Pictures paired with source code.
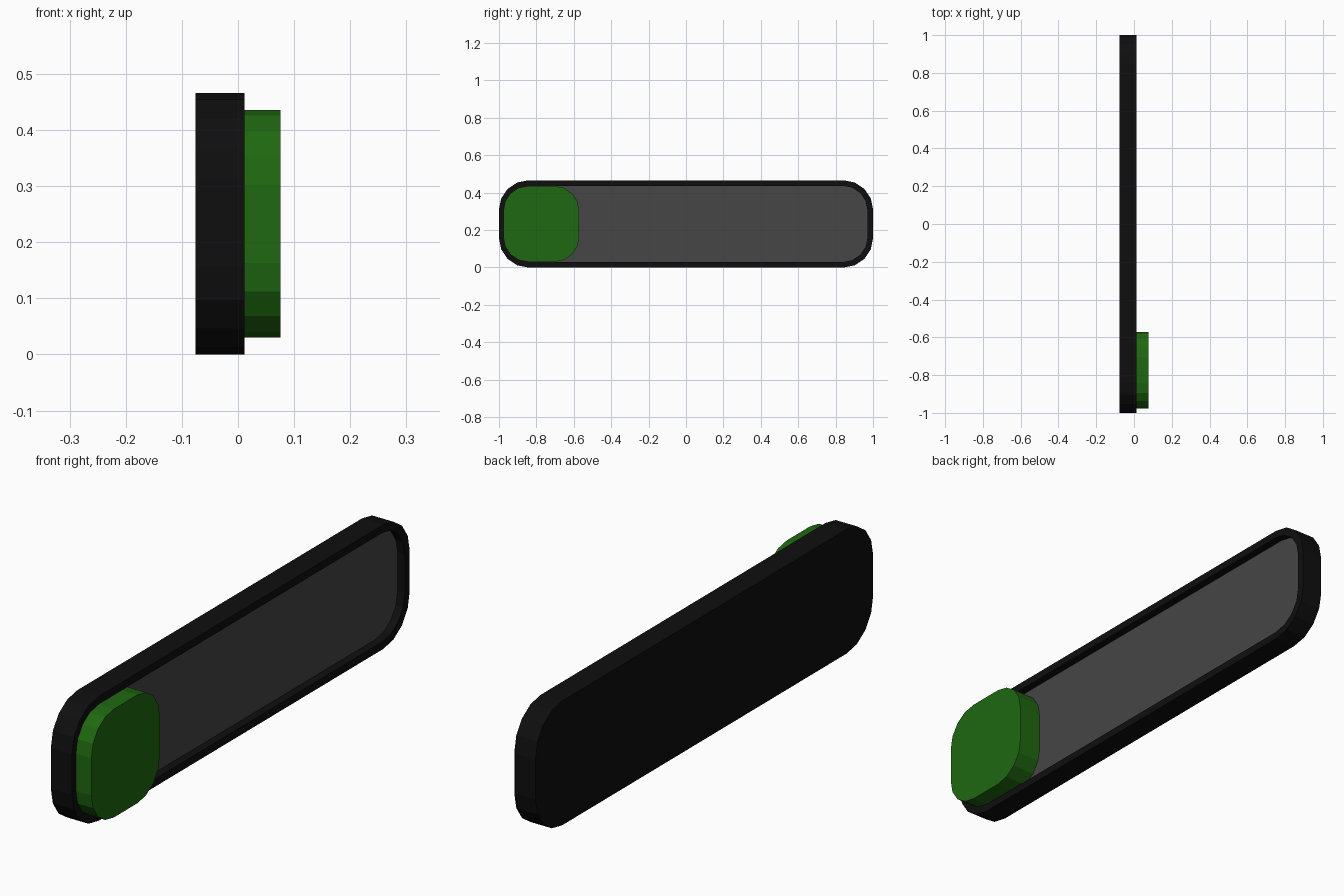
import bpy, bmesh
from math import cos, sin, pi

if "Cube" in bpy.data.objects:
    bpy.data.objects.remove(bpy.data.objects["Cube"])

Z_TOP = 0.466
RIM = 0.029
BACK, FRONT, FLOOR, KNOB = -0.076, 0.012, -0.018, 0.076


def material(name, color):
    m = bpy.data.materials.new(name)
    m.diffuse_color = (*color, 1)
    m.use_nodes = True
    m.node_tree.nodes["Principled BSDF"].inputs["Base Color"].default_value = m.diffuse_color
    return m


def outline(y0, y1, z0, z1, r, seg=4):
    """Rounded rectangle in the YZ plane, counter-clockwise seen from +x."""
    pts = []
    for i, (cy, cz) in enumerate([(y1 - r, z1 - r), (y0 + r, z1 - r),
                                  (y0 + r, z0 + r), (y1 - r, z0 + r)]):
        for k in range(seg + 1):
            a = (i + k / seg) * pi / 2
            pts.append((cy + r * cos(a), cz + r * sin(a)))
    return pts


def loft(name, loops, mat, cap_mats=(0, 0)):
    """Bridge matching (x, outline) loops and cap both ends."""
    bm = bmesh.new()
    rings = [[bm.verts.new((x, y, z)) for y, z in pts] for x, pts in loops]
    for a, b in zip(rings, rings[1:]):
        n = len(a)
        for i in range(n):
            j = (i + 1) % n
            bm.faces.new((a[i], a[j], b[j], b[i]))
    bm.faces.new(rings[0][::-1]).material_index = cap_mats[0]
    bm.faces.new(rings[-1]).material_index = cap_mats[1]
    me = bpy.data.meshes.new(name)
    bm.to_mesh(me)
    bm.free()
    ob = bpy.data.objects.new(name, me)
    bpy.context.collection.objects.link(ob)
    for m in mat:
        me.materials.append(m)
    return ob


black = material("black_plastic", (0.0045, 0.0045, 0.0045))
grey = material("dark_grey", (0.061, 0.061, 0.061))
green = material("green_plastic", (0.0137, 0.138, 0.0055))

# Tray with raised rim and a grey recessed floor
outer = outline(-1, 1, 0, Z_TOP, 0.157)
inner = outline(-1 + RIM, 1 - RIM, RIM, Z_TOP - RIM, 0.133)
loft("switch_tray", [(BACK, outer), (FRONT, outer), (FRONT, inner), (FLOOR, inner)],
     [black, grey], (0, 1))

# Sliding knob at the -y end
knob = outline(-0.977, -0.571, 0.03, 0.436, 0.133)
loft("slider_knob", [(FLOOR, knob), (KNOB, knob)], [green])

What this task involves. Start with the line above that contains "me.materials.append(m)" and end with the line that contains "inner = outline(-1". Write out those lines exactly, and only those.

Exercise answer.
        me.materials.append(m)
    return ob


black = material("black_plastic", (0.0045, 0.0045, 0.0045))
grey = material("dark_grey", (0.061, 0.061, 0.061))
green = material("green_plastic", (0.0137, 0.138, 0.0055))

# Tray with raised rim and a grey recessed floor
outer = outline(-1, 1, 0, Z_TOP, 0.157)
inner = outline(-1 + RIM, 1 - RIM, RIM, Z_TOP - RIM, 0.133)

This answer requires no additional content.